When a friend asked me recently for advice on buying an e-reader, it got me thinking about just how much I rely on my iPad for reading these days. Books, newspapers, magazines – nearly all my reading is done on this device.
Some say it takes a while to get used to reading off a screen, but in my view the convenience factor outweighs any temporary discomfort. And there are ways to improve your reading experience. Here are five things you can do on an iPad. (My focus here is the iPad because that's what I use, however most Android-based tablets will have similar capabilities.)
1. Use the Reader button on the browser
One of the best kept secrets of the Safari browser in iOS is the 'Reader' button. On any webpage, press the small 'paragraph' button at the left of the address bar and the main article will load front and centre, with all the other paraphernalia on the page hidden from view. I use this countless times every day. (The text size obeys the text size setting in Settings > General.)
2. Save for later with Instapaper
Instapaper is a service which allows you to save articles for reading later. I use it most often to save longer articles I don't have time to read at the moment. It comes with a range of plugins and apps which allow, for instance, you to save an article from your desktop computer then read the article later on your iPad. Articles are presented 'clean' and very easy to read. I prefer Instapaper but there are alternatives including Pocket and Apple's built-in Reading List. RSS readers are another way of collecting articles for when you have the time to read them.
3. Use the sepia setting

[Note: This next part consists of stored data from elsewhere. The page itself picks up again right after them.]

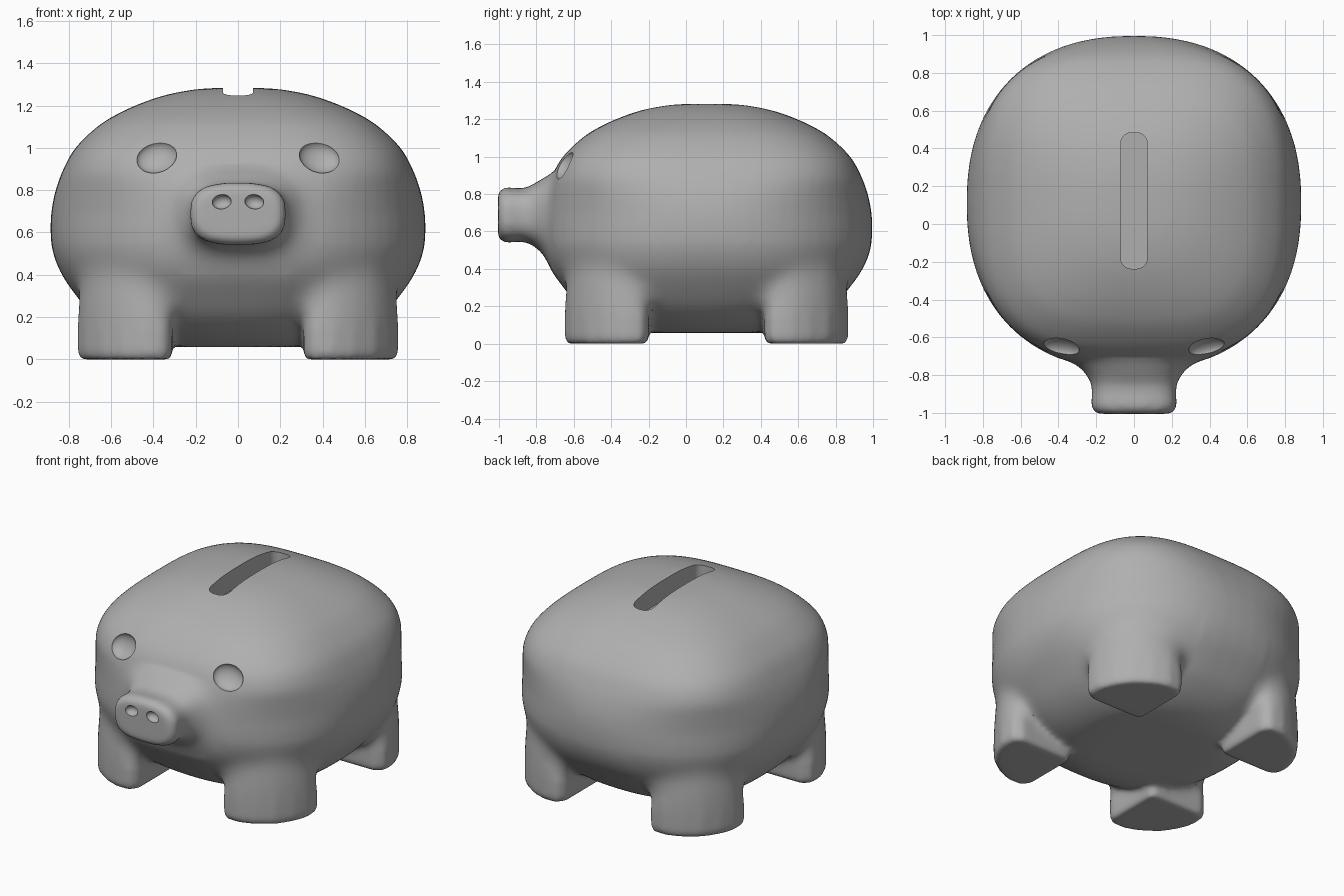
import bpy, bmesh, math
from mathutils import Vector, Matrix

if "Cube" in bpy.data.objects:
    bpy.data.objects.remove(bpy.data.objects["Cube"])

CY = 0.11   # the body and legs are symmetric about this y


def superellipse(a, b, n, count=64):
    pts = []
    for i in range(count):
        t = 2 * math.pi * i / count
        c, s = math.cos(t), math.sin(t)
        pts.append((a * math.copysign(abs(c) ** (2 / n), c),
                    b * math.copysign(abs(s) ** (2 / n), s)))
    return pts


def smooth_rows(rows, steps=4):
    # Catmull-Rom refinement of a profile table
    v = [Vector(r) for r in rows]
    v = [v[0]] + v + [v[-1]]
    out = []
    for i in range(1, len(v) - 2):
        p0, p1, p2, p3 = v[i - 1:i + 3]
        for k in range(steps):
            t = k / steps
            out.append(0.5 * (2 * p1 + (p2 - p0) * t + (2 * p0 - 5 * p1 + 4 * p2 - p3) * t * t
                              + (3 * p1 - p0 - 3 * p2 + p3) * t ** 3))
    return out + [v[-1]]


def loft(bm, rings):
    vs = [[bm.verts.new(p) for p in ring] for ring in rings]
    n = len(vs[0])
    for a, b in zip(vs, vs[1:]):
        for i in range(n):
            j = (i + 1) % n
            bm.faces.new((a[i], a[j], b[j], b[i]))
    bm.faces.new(vs[0][::-1])
    bm.faces.new(vs[-1])


def make_object(name, bm):
    bmesh.ops.recalc_face_normals(bm, faces=bm.faces)
    me = bpy.data.meshes.new(name)
    bm.to_mesh(me)
    bm.free()
    ob = bpy.data.objects.new(name, me)
    bpy.context.collection.objects.link(ob)
    return ob


def bake(ob):
    # replace the mesh by its modified version
    bpy.context.view_layer.update()
    dg = bpy.context.evaluated_depsgraph_get()
    me = bpy.data.meshes.new_from_object(ob.evaluated_get(dg))
    ob.modifiers.clear()
    ob.data = me
    bpy.context.view_layer.update()


bm = bmesh.new()

# round body: height, half width, squareness
body = [(.058, .33, 2.3), (.072, .45, 2.3), (.12, .57, 2.4), (.2, .68, 2.5), (.3, .765, 2.55),
        (.4, .835, 2.45), (.5, .875, 2.35), (.6, .886, 2.3), (.7, .882, 2.3), (.8, .862, 2.5),
        (.9, .825, 2.9), (1.0, .768, 3.1), (1.1, .665, 3.1), (1.16, .57, 3.0), (1.21, .46, 2.8),
        (1.25, .34, 2.6), (1.275, .21, 2.4), (1.283, .1, 2.2)]
loft(bm, [[(x, y + CY, z) for x, y in superellipse(h, h, n)] for z, h, n in smooth_rows(body)])

# snout flaring into the body: y, half width, half height
snout = [(-1.005, .185, .11), (-.995, .21, .133), (-.96, .227, .148), (-.9, .222, .143),
         (-.85, .226, .148), (-.81, .243, .167), (-.78, .268, .19), (-.755, .29, .205),
         (-.7, .3, .21), (-.5, .3, .21)]
loft(bm, [[(x, y, z + .688) for x, z in superellipse(a, b, 2.9)] for y, a, b in smooth_rows(snout)])

# four legs whose outer corners follow the body
section = [(.34, .31), (.70, .31), (.755, .35), (.758, .45), (.72, .55), (.65, .65),
           (.55, .72), (.45, .758), (.35, .755), (.31, .70), (.31, .34)]
centre = Vector((.50, .50))
levels = [(0, .95), (.025, 1), (.24, 1), (.32, .97), (.40, .93), (.47, .85)]
for sx in (-1, 1):
    for sy in (-1, 1):
        rings = []
        for z, s in levels:
            ring = [centre + (Vector(p) - centre) * s for p in section]
            rings.append([(sx * p.x, CY + sy * p.y, z) for p in ring])
        loft(bm, rings)

pig = make_object("pig_body", bm)

# blend all parts into one skin
rm = pig.modifiers.new("Blend", 'REMESH')
rm.mode = 'VOXEL'
rm.voxel_size = .017
sm = pig.modifiers.new("Soften", 'SMOOTH')
sm.factor = .5
sm.iterations = 14
bake(pig)

# extra softening where legs and snout run into the body
group = pig.vertex_groups.new(name="joints")
for v in pig.data.vertices:
    x, y, z = v.co
    leg = max(0, 1 - abs(z - .34) / .2)
    if abs(x) < .25:
        leg = 0
    nose = max(0, 1 - abs(y + .75) / .09) if abs(x) < .4 and .4 < z < .92 else 0
    w = min(1, 2 * max(leg, nose))
    if w > 0:
        group.add([v.index], w, 'REPLACE')
sm = pig.modifiers.new("Joints", 'SMOOTH')
sm.factor = .5
sm.iterations = 70
sm.vertex_group = "joints"
bake(pig)

cutters = []

# coin slot
bm = bmesh.new()
bmesh.ops.create_cube(bm, size=1, matrix=Matrix.Translation((0, .123, 1.28))
                      @ Matrix.Diagonal((.14, .72, .26, 1)))
upright = [e for e in bm.edges if abs(e.verts[0].co.z - e.verts[1].co.z) > .1]
bmesh.ops.bevel(bm, geom=upright, offset=.055, segments=6, profile=.5, affect='EDGES')
cutters.append(make_object("slot_cutter", bm))


# eye sockets and nostrils, pressed in along the surface normal
def dent(name, x, z, size, roll):
    hit, loc, nor, _ = pig.ray_cast(Vector((x, -3, z)), Vector((0, 1, 0)))
    m = (Matrix.Translation(loc) @ nor.to_track_quat('Z', 'Y').to_matrix().to_4x4()
         @ Matrix.Rotation(roll, 4, 'Z') @ Matrix.Diagonal((*size, 1)))
    b = bmesh.new()
    bmesh.ops.create_uvsphere(b, u_segments=32, v_segments=16, radius=1, matrix=m)
    cutters.append(make_object(name, b))


for s, side in ((-1, "left"), (1, "right")):
    dent(side + "_eye_cutter", s * .385, .957, (.098, .082, .05), -s * .25)
    dent(side + "_nostril_cutter", s * .077, .745, (.045, .034, .035), -s * .15)

for c in cutters:
    mod = pig.modifiers.new(c.name, 'BOOLEAN')
    mod.operation = 'DIFFERENCE'
    mod.solver = 'EXACT'
    mod.object = c
bake(pig)
for c in cutters:
    bpy.data.objects.remove(c)

# dark grey clay
clay = bpy.data.materials.new("dark_grey")
clay.diffuse_color = (.43, .43, .43, 1)
clay.use_nodes = True
clay.node_tree.nodes["Principled BSDF"].inputs["Base Color"].default_value = clay.diffuse_color
pig.data.materials.clear()
pig.data.materials.append(clay)

# smooth skin with crisp cut edges
bpy.ops.object.select_all(action='DESELECT')
pig.select_set(True)
bpy.context.view_layer.objects.active = pig
bpy.ops.object.shade_smooth_by_angle(angle=math.radians(35))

One thing many people find hard about reading books on the iPad is the bright white backlight, which can become tiring on the eyes over time. However, the built-in iBooks app has the option (as do most other book apps like Kindle and Kobo) to change the page colour to a more sepia or cream colour which is much easier on the eyes. Perhaps not as good as paper, but a big improvement. (The Instagram apps include this functionality too.)
4. Borrow ebooks from a library
Want access to more ebooks without forking out the big bucks? Try your local library. Most libraries now have selections of ebooks available for borrowing, often via the Overdrive reading app. At my library, ebooks can be borrowed for a two weeks, much like physical books. The only difference is that at the end of the loan period, the ebooks delete themselves – something they haven't worked out how to do with paper books yet.
5. Access 'print' magazines with Zinio
Many predicted the demise of traditional magazines in line with that of newspapers, but in fact many magazines are still selling well. That doesn't mean you need to buy dead-tree versions. Zinio is a service which makes a huge number of magazines available online. Complementary apps allow you to download and read full versions of your favourite magazines on your iPad or tablet. And as an extra bonus, many libraries have these digital magazines available for 'borrowing' – but without the auto-delete penalty.
Have your own tips or questions about reading on a tablet? Please add them in the comments below, or on our Facebook page.